BEGIN

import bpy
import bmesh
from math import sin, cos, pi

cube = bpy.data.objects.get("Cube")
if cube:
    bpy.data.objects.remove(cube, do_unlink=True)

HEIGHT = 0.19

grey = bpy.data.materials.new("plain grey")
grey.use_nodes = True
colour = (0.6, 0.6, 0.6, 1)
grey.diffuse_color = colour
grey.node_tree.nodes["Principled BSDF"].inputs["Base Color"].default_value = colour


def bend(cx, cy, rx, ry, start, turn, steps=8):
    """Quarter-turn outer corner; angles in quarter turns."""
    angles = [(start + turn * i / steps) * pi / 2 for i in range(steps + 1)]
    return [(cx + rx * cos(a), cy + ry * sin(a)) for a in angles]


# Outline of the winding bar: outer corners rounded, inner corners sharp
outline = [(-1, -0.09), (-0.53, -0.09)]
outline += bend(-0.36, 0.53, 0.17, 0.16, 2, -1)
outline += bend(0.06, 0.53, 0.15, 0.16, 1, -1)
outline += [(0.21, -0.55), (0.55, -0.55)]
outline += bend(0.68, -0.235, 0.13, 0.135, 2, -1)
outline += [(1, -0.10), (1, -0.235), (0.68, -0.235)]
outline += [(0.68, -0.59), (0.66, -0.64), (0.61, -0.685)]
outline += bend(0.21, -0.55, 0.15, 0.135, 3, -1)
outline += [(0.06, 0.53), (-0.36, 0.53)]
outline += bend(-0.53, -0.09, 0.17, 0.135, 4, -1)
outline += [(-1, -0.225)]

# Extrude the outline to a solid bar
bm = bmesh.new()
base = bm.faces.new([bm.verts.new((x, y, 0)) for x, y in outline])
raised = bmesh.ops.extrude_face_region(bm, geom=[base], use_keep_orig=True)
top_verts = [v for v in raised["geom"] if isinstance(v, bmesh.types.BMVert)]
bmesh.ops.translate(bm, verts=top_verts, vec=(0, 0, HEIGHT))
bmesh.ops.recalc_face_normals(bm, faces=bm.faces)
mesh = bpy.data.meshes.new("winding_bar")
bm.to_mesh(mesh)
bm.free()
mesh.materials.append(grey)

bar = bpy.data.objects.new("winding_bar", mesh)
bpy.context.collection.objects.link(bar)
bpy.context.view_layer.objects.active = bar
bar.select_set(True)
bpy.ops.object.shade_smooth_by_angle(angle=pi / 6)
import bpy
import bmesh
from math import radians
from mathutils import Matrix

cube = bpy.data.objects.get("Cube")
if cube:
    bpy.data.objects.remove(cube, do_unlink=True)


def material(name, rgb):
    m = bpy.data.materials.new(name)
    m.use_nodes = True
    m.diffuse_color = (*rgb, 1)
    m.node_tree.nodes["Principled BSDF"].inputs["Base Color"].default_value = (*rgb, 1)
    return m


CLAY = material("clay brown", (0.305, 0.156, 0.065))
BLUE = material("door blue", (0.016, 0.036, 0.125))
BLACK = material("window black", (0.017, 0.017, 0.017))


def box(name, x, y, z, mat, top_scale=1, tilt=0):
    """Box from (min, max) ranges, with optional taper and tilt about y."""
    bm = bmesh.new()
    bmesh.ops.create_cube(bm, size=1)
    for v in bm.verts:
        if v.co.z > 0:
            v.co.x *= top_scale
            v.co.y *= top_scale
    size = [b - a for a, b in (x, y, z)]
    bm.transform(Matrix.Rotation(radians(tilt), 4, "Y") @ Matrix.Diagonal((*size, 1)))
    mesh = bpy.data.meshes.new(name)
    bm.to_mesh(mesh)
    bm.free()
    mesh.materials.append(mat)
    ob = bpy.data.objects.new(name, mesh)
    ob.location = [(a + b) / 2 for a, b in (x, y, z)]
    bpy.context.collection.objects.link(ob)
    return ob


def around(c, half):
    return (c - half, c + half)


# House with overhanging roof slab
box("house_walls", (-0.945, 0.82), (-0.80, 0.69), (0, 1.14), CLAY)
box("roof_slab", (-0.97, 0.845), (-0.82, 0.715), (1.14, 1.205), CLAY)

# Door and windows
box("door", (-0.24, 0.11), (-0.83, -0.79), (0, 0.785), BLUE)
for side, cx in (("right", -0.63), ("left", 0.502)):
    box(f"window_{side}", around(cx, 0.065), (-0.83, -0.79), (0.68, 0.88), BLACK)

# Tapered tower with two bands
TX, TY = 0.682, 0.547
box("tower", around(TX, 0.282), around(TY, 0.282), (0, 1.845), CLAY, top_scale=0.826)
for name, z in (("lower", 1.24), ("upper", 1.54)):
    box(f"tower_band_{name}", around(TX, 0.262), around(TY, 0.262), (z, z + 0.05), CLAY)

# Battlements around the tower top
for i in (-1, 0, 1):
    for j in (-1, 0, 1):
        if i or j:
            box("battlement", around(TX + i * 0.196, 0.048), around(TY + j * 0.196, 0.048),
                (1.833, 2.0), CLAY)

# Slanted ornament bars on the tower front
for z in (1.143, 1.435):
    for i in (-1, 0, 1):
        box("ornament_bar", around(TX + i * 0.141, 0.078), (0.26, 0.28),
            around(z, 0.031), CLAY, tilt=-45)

END

■ **AIM OF THE TASK**
Would you please copy exactly the part of the entries above that begins at the line containing "if v.co.z >" and ends at the line containing "ob = bpy.data.objects.new(name, mesh)", both lines included?

■ **RESPONSE TO THIS EXERCISE**
        if v.co.z > 0:
            v.co.x *= top_scale
            v.co.y *= top_scale
    size = [b - a for a, b in (x, y, z)]
    bm.transform(Matrix.Rotation(radians(tilt), 4, "Y") @ Matrix.Diagonal((*size, 1)))
    mesh = bpy.data.meshes.new(name)
    bm.to_mesh(mesh)
    bm.free()
    mesh.materials.append(mat)
    ob = bpy.data.objects.new(name, mesh)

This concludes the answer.